RECORDS FOR THIS EXERCISE Start Marker

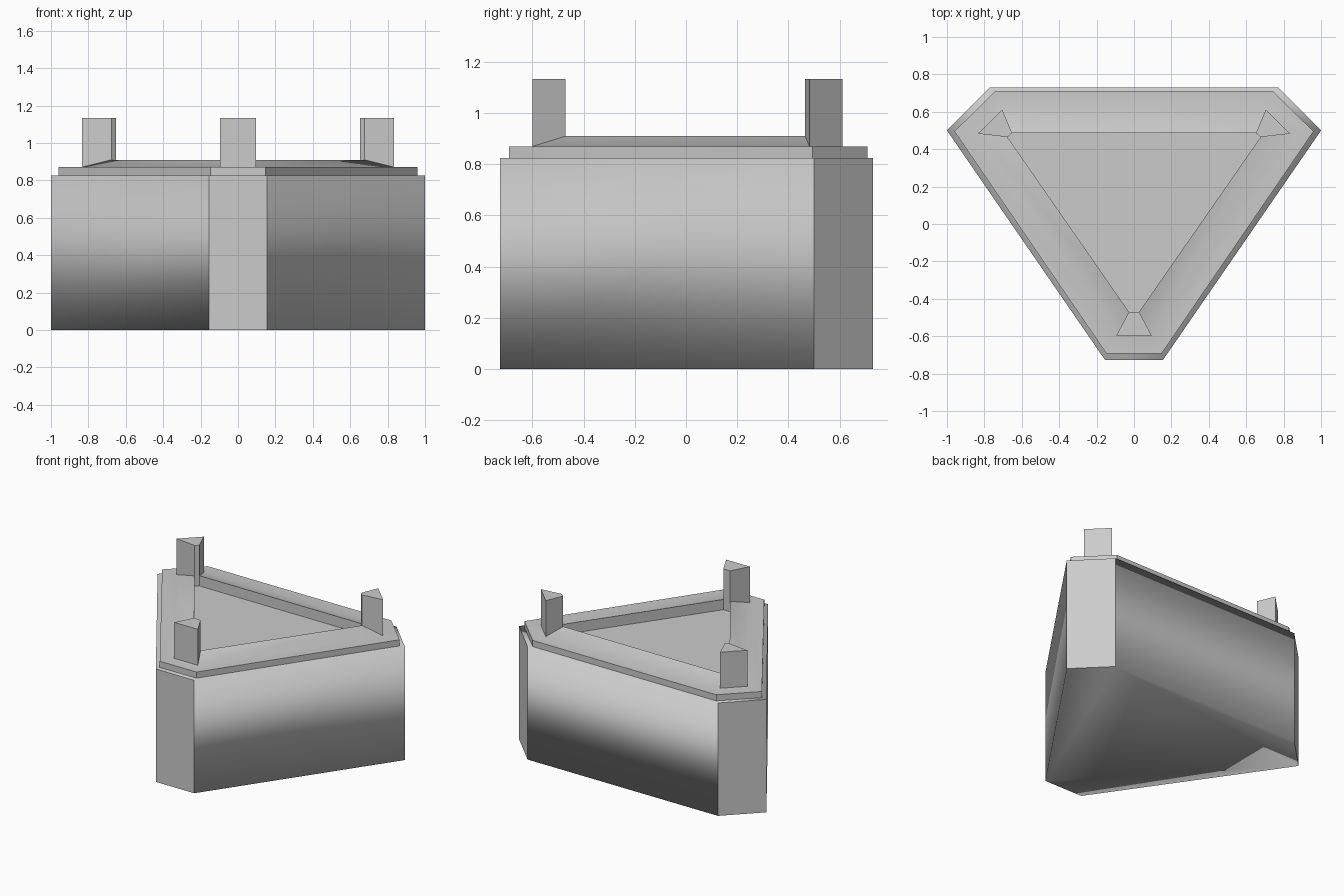
import bpy, bmesh, math

if "Cube" in bpy.data.objects:
    bpy.data.objects.remove(bpy.data.objects["Cube"])


def outline(front, side, back):
    """Truncated triangle from its right half, counter-clockwise from the front."""
    half = [front, side, back]
    return half + [(-x, y) for x, y in reversed(half)]


def loft(name, sections, soft_sides=False):
    """Skin a stack of (points, z) sections and cap both ends."""
    bm = bmesh.new()
    loops = [[bm.verts.new((x, y, z)) for x, y in pts] for pts, z in sections]
    n = len(loops[0])
    bm.faces.new(list(reversed(loops[0])))
    bm.faces.new(loops[-1])
    for low, high in zip(loops, loops[1:]):
        for i in range(n):
            j = (i + 1) % n
            f = bm.faces.new((low[i], low[j], high[j], high[i]))
            # short corner facets stay crisp, long sides shade softly
            if soft_sides and i % 2:
                for e in f.edges:
                    e.smooth = False
    for f in bm.faces:
        f.smooth = True
    mesh = bpy.data.meshes.new(name)
    bm.to_mesh(mesh)
    bm.free()
    ob = bpy.data.objects.new(name, mesh)
    bpy.context.collection.objects.link(ob)
    if not soft_sides:
        bpy.ops.object.select_all(action='DESELECT')
        ob.select_set(True)
        bpy.context.view_layer.objects.active = ob
        bpy.ops.object.shade_smooth_by_angle(angle=math.radians(30))
    return ob


body = outline((0.155, -0.727), (1.0, 0.5), (0.77, 0.73))
step = outline((0.148, -0.692), (0.96, 0.495), (0.742, 0.71))
ridge = outline((0.096, -0.6), (0.835, 0.483), (0.705, 0.612))
well = outline((0.027, -0.47), (0.677, 0.465), (0.652, 0.486))

# main block
loft("body", [(body, 0), (body, 0.825)], soft_sides=True)

# stepped lid with a sloping ridge around the sunken triangular well
loft("lid", [(step, 0.82), (step, 0.87), (ridge, 0.87), (well, 0.91), (well, 0.835)])

# corner posts standing between the ridge and the well
for i, name in ((1, "right_post"), (3, "left_post"), (5, "front_post")):
    j = (i + 1) % 6
    foot = [ridge[i], ridge[j], well[j], well[i]]
    loft(name, [(foot, 0.86), (foot, 1.133)])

RECORDS FOR THIS EXERCISE End Marker

• _WHAT YOU HAVE TO DO_
Pictures are to be left out while the lines from the beginning of the records through the line with "body = outline((0.155, -0.727), (1.0, 0.5), (0.77, 0.73))" are copied word for word.

• _TASK SOLUTION_
import bpy, bmesh, math

if "Cube" in bpy.data.objects:
    bpy.data.objects.remove(bpy.data.objects["Cube"])


def outline(front, side, back):
    """Truncated triangle from its right half, counter-clockwise from the front."""
    half = [front, side, back]
    return half + [(-x, y) for x, y in reversed(half)]


def loft(name, sections, soft_sides=False):
    """Skin a stack of (points, z) sections and cap both ends."""
    bm = bmesh.new()
    loops = [[bm.verts.new((x, y, z)) for x, y in pts] for pts, z in sections]
    n = len(loops[0])
    bm.faces.new(list(reversed(loops[0])))
    bm.faces.new(loops[-1])
    for low, high in zip(loops, loops[1:]):
        for i in range(n):
            j = (i + 1) % n
            f = bm.faces.new((low[i], low[j], high[j], high[i]))
            # short corner facets stay crisp, long sides shade softly
            if soft_sides and i % 2:
                for e in f.edges:
                    e.smooth = False
    for f in bm.faces:
        f.smooth = True
    mesh = bpy.data.meshes.new(name)
    bm.to_mesh(mesh)
    bm.free()
    ob = bpy.data.objects.new(name, mesh)
    bpy.context.collection.objects.link(ob)
    if not soft_sides:
        bpy.ops.object.select_all(action='DESELECT')
        ob.select_set(True)
        bpy.context.view_layer.objects.active = ob
        bpy.ops.object.shade_smooth_by_angle(angle=math.radians(30))
    return ob


body = outline((0.155, -0.727), (1.0, 0.5), (0.77, 0.73))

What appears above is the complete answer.